### What to work on
Below are the records; locate each line with the word "range" and copy it.

(Stored data)
------------------------

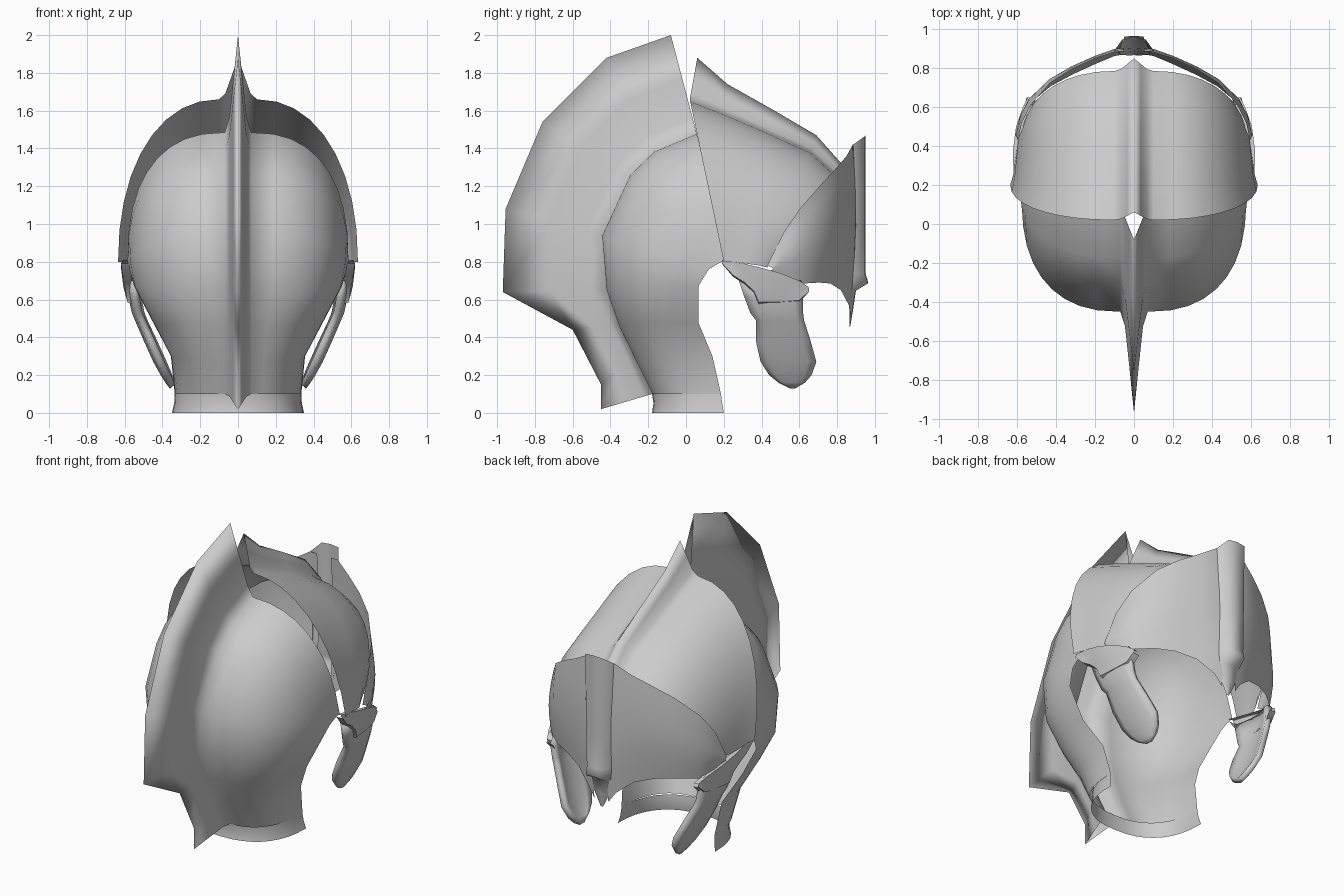
import bpy, bmesh, math

if "Cube" in bpy.data.objects:
    bpy.data.objects.remove(bpy.data.objects["Cube"])


def sheet(name, rows, thick=0.0, angle=50):
    """Skin a grid of points given for the +x side and mirror it to -x."""
    bm = bmesh.new()
    grid = [[bm.verts.new(p) for p in row] for row in rows]
    for a, b in zip(grid, grid[1:]):
        for i in range(len(a) - 1):
            bm.faces.new((a[i], a[i + 1], b[i + 1], b[i]))
    bmesh.ops.remove_doubles(bm, verts=bm.verts, dist=0.0005)
    bmesh.ops.recalc_face_normals(bm, faces=bm.faces)
    # make the surface point away from the middle of the helmet
    s = sum(f.normal.x * f.calc_center_median().x * f.calc_area() for f in bm.faces)
    if s < 0:
        bmesh.ops.reverse_faces(bm, faces=bm.faces)
    me = bpy.data.meshes.new(name)
    bm.to_mesh(me)
    bm.free()
    ob = bpy.data.objects.new(name, me)
    bpy.context.collection.objects.link(ob)
    bpy.ops.object.select_all(action='DESELECT')
    bpy.context.view_layer.objects.active = ob
    ob.select_set(True)
    bpy.ops.object.shade_smooth_by_angle(angle=math.radians(angle))
    if thick:
        sol = ob.modifiers.new("thickness", 'SOLIDIFY')
        sol.thickness = thick
        sol.offset = -1
    mir = ob.modifiers.new("mirror", 'MIRROR')
    mir.merge_threshold = 0.0005
    return ob


def arc(x0, c, e, n=2.4, steps=9):
    """Superellipse rib from centre point c=(y,z) at x0 to edge point e=(x,y,z)."""
    pts = []
    for i in range(steps + 1):
        t = i / steps * math.pi / 2
        s, k = math.sin(t) ** (2 / n), max(0, math.cos(t)) ** (2 / n)
        pts.append((x0 + (e[0] - x0) * s,
                    e[1] + (c[0] - e[1]) * k,
                    e[2] + (c[1] - e[2]) * k))
    return pts


def fin(apex, base, w):
    """Half cross-section of a ridge: sharp apex to flared foot (foot excluded)."""
    out = []
    for f, x in ((0, 0), (0.45, 0.35), (0.85, 0.66)):
        out.append((w * x, apex[0] + (base[0] - apex[0]) * f,
                    apex[1] + (base[1] - apex[1]) * f))
    return out


# back shell flowing into the tall rear crest
back = [(-.18, .1), (-.27, .28), (-.36, .465), (-.425, .65),
        (-.45, .94), (-.30, 1.265), (-.17, 1.39), (.055, 1.485)]
edge = [(.335, .185, .1), (.355, .14, .3), (.45, .065, .48),
        (.55, .065, .67), (.575, .12, .76), (.58, .17, .79),
        (.585, .19, .8), (.585, .21, .805)]
crest = [(-.45, .02), (-.45, .15), (-.6, .44), (-.97, .64),
         (-.955, 1.08), (-.76, 1.54), (-.42, 1.88), (-.08, 2.0)]
sheet("back_shell", [fin(a, c, .07) + arc(.07, c, e)
                     for a, c, e in zip(crest, back, edge)], angle=110)

# flared collar under the back shell
sheet("neck_collar", [arc(0, (-.18, 0), (.35, .2, 0)), arc(0, (-.172, .05), (.338, .192, .05)),
                      arc(0, (-.18, .1), (.335, .185, .1))])

# front shell flowing into its ridge
centre = [(.02, 1.66), (.20, 1.59), (.43, 1.49), (.66, 1.385), (.785, 1.27)]
side = [(.635, .2, .8), (.62, .25, .8), (.61, .32, .79), (.60, .39, .78), (.575, .43, .77)]
ridge = [(.06, 1.88), (.22, 1.74), (.46, 1.605), (.69, 1.47), (.85, 1.29)]
sheet("front_shell", [fin(a, c, .1) + arc(.1, c, e, n=2.15)
                      for a, c, e in zip(ridge, centre, side)], angle=110)

# brow plate: columns of (x, top y, top z, bottom y, bottom z)
brow = [(.05, .885, 1.42, .87, .50), (.1, .883, 1.42, .862, .57), (.2, .85, 1.36, .82, .65),
        (.32, .795, 1.295, .765, .685), (.43, .725, 1.22, .705, .69),
        (.53, .61, 1.09, .62, .685), (.575, .52, .96, .53, .71),
        (.595, .43, .78, .44, .75)]
cols = []
for x, ty, tz, by, bz in brow:
    col = []
    for i in range(7):
        f = i / 6
        bulge = .025 * math.sin(math.pi * f)
        col.append((x * (1 + .8 * bulge), ty + (by - ty) * f + bulge, tz + (bz - tz) * f))
    cols.append(col)
sheet("brow_plate", cols)

# raised nose ridge on the brow plate: (z, front y, foot y, width factor)
nose = [(1.47, .95, .885, 1), (1.2, .95, .895, .97), (.95, .95, .895, .9),
        (.74, .95, .885, .85), (.69, .965, .88, .8), (.65, .90, .872, .75),
        (.55, .885, .866, .55), (.46, .87, .865, .1)]
rows = []
for i, (z, yf, yb, k) in enumerate(nose):
    rows.append([(0, yf, z), (.06 * k, yf - .003, z - .005), (.1 * k, yb, z - .05 * (i == 0))])
sheet("nose_ridge", rows, angle=80)

# hinge band above the cheek guard: (y, top z, bottom z, top x, bottom x)
band = [(.19, .81, .79, .61, .605), (.25, .80, .72, .615, .595),
        (.31, .79, .68, .62, .59), (.36, .777, .63, .62, .58),
        (.385, .772, .565, .62, .57), (.50, .74, .57, .605, .56),
        (.60, .70, .585, .57, .545), (.65, .665, .64, .545, .535)]
rows = []
for y, zt, zb, xt, xb in band:
    h = zt - zb
    rows.append([(xt - .035, y, zt - .005), (xt, y, zt),
                 (xt * .5 + xb * .5 + .06 * h, y, zb + .5 * h),
                 (xb + .015, y, zb + .1 * h), (xb - .03, y, zb)])
sheet("hinge_band", rows)

# cheek guard: rows of (z, rear y, front y, x)
cheek = [(.70, .28, .61, .565), (.61, .31, .62, .555), (.53, .34, .62, .54),
         (.49, .37, .625, .525), (.38, .37, .66, .475), (.27, .395, .69, .425),
         (.20, .44, .665, .392), (.16, .49, .63, .373), (.13, .55, .58, .36)]
rows = []
for z, y0, y1, x in cheek:
    w = y1 - y0
    rows.append([(x + .10 * w * (1 - (2 * f - 1) ** 2) - .04 * w * f, y0 + w * f, z)
                 for f in (0, .15, .4, .65, .85, 1)])
sheet("cheek_guard", rows, thick=.035)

------------------------

### Output
        for i in range(len(a) - 1):
    for i in range(steps + 1):
    for i in range(7):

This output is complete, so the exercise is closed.